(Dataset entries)
• • • • • • •

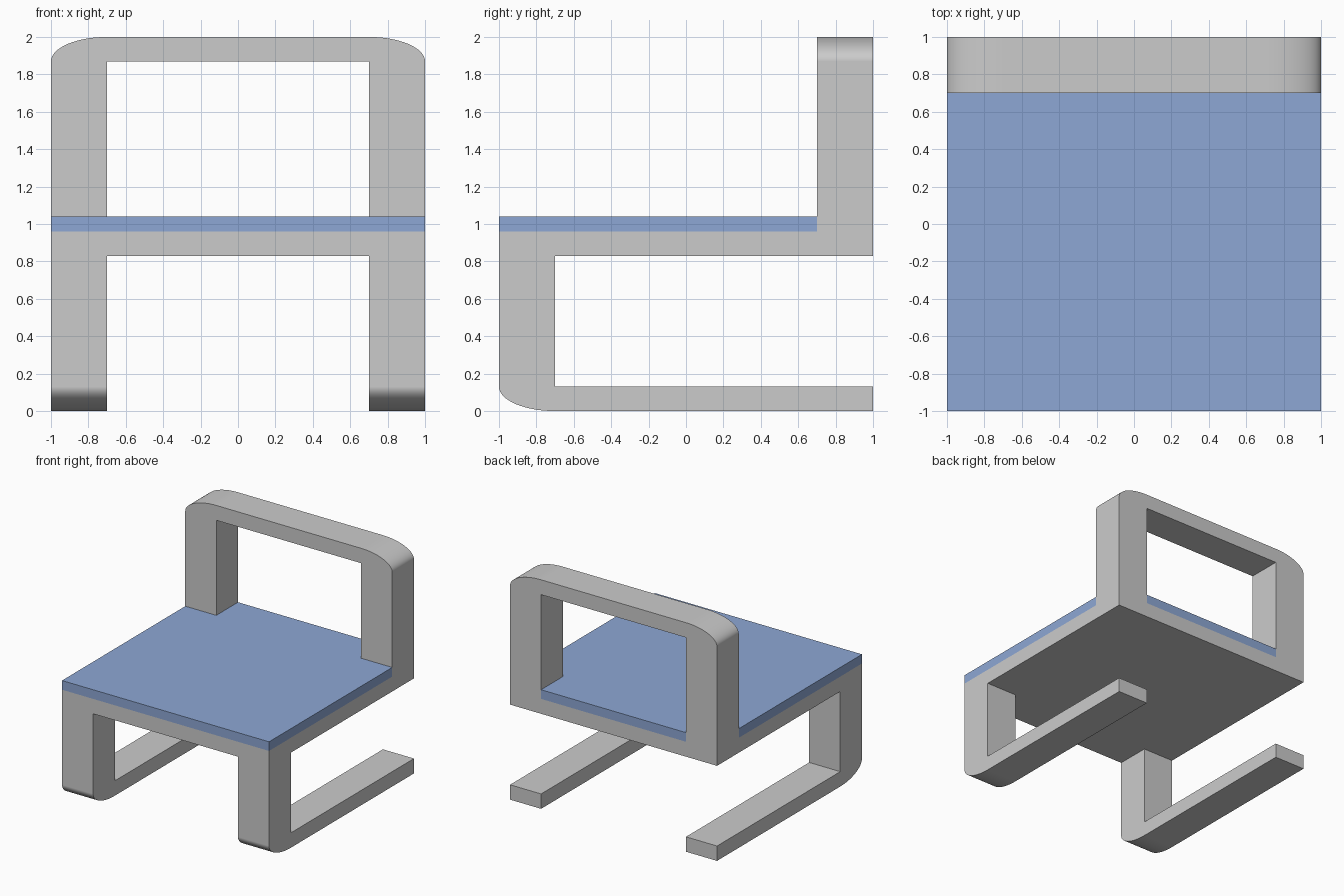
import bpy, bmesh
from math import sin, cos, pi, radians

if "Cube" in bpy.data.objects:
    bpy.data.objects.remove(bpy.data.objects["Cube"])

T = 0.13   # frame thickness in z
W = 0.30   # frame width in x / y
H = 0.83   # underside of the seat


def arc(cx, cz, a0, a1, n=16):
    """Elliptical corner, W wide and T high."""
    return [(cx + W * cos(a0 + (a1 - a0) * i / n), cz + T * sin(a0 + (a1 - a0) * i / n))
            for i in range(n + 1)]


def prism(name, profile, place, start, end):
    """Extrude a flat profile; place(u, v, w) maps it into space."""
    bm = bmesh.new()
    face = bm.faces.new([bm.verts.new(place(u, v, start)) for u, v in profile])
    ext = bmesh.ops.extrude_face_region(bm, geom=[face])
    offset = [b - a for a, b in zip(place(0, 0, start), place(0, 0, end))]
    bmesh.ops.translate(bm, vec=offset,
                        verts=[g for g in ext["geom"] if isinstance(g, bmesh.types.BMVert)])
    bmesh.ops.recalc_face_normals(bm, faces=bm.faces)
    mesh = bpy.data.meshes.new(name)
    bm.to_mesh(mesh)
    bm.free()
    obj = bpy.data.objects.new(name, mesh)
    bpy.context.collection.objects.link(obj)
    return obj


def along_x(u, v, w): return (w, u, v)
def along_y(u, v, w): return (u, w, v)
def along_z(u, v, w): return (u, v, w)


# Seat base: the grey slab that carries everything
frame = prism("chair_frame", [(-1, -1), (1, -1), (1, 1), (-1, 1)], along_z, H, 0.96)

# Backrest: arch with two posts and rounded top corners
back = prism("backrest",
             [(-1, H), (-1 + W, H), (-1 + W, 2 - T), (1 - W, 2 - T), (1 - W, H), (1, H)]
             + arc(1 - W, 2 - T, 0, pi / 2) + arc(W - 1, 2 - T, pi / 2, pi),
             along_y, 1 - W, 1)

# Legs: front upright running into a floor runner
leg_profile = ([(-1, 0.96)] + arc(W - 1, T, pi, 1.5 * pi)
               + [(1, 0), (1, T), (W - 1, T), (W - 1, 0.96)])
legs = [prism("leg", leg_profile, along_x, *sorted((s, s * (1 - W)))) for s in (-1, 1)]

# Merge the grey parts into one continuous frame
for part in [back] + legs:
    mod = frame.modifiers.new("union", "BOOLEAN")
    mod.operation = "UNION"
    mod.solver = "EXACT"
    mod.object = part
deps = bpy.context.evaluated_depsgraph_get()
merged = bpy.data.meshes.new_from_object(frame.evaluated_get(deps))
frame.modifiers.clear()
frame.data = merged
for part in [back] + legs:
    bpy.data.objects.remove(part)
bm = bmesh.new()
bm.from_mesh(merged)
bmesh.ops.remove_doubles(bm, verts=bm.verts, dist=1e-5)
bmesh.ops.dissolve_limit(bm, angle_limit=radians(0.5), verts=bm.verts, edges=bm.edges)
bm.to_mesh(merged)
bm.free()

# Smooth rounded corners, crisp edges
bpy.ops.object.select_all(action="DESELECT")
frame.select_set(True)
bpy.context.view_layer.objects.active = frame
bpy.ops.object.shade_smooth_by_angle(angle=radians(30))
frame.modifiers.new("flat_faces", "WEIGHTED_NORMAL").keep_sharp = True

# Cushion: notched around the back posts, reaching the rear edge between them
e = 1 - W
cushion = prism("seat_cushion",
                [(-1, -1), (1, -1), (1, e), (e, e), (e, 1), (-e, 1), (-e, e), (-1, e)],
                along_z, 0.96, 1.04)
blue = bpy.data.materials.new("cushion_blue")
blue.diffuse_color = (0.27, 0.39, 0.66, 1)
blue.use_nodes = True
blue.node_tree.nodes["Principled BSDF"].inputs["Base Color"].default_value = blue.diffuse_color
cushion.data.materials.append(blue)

• • • • • • •

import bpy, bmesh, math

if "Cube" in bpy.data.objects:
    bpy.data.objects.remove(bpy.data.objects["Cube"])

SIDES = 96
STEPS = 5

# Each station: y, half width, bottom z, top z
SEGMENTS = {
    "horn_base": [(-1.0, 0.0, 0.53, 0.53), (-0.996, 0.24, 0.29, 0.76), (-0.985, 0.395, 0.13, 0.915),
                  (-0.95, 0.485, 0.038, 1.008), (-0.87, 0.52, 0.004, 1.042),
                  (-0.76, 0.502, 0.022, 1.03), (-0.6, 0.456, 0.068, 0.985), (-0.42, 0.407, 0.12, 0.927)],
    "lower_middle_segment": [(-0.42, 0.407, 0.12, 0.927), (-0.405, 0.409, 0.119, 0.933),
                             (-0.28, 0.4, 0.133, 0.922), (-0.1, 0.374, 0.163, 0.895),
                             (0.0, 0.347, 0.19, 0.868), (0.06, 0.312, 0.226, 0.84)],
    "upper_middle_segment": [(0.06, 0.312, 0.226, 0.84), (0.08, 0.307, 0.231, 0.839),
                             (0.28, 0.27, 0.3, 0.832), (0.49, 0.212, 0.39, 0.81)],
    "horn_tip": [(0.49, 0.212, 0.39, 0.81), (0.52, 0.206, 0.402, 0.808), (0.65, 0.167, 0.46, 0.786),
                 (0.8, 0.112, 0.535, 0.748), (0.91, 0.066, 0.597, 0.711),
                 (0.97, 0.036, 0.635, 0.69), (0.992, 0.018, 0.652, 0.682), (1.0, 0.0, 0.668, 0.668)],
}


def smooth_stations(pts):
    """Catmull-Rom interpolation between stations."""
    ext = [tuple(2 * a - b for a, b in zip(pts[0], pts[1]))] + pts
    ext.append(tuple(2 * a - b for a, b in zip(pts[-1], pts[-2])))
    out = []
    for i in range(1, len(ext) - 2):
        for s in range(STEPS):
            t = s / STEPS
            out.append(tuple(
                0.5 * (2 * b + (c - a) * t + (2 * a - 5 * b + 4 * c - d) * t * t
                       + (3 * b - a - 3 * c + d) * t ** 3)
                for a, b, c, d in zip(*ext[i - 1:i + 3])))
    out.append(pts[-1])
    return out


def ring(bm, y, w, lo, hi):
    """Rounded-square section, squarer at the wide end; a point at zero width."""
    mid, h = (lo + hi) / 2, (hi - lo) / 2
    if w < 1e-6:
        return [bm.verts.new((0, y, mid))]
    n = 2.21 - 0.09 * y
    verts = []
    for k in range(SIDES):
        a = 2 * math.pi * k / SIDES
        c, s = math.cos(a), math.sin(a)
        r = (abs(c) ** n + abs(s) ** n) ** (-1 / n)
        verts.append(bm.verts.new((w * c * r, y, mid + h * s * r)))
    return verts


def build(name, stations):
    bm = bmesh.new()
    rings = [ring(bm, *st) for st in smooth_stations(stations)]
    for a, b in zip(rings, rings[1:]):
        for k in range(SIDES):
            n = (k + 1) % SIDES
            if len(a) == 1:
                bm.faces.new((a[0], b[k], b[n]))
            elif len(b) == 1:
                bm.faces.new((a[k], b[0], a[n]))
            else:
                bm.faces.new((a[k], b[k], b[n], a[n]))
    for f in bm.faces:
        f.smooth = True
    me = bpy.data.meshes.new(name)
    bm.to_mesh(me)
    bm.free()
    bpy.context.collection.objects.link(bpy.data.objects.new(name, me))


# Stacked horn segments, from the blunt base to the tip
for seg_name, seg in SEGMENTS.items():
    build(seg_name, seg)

• • • • • • •

(What the task asks)
Out of the preceding entries, pull every line containing the string "verts".

(Exercise response)
    face = bm.faces.new([bm.verts.new(place(u, v, start)) for u, v in profile])
                        verts=[g for g in ext["geom"] if isinstance(g, bmesh.types.BMVert)])
bmesh.ops.remove_doubles(bm, verts=bm.verts, dist=1e-5)
bmesh.ops.dissolve_limit(bm, angle_limit=radians(0.5), verts=bm.verts, edges=bm.edges)
        return [bm.verts.new((0, y, mid))]
    verts = []
        verts.append(bm.verts.new((w * c * r, y, mid + h * s * r)))
    return verts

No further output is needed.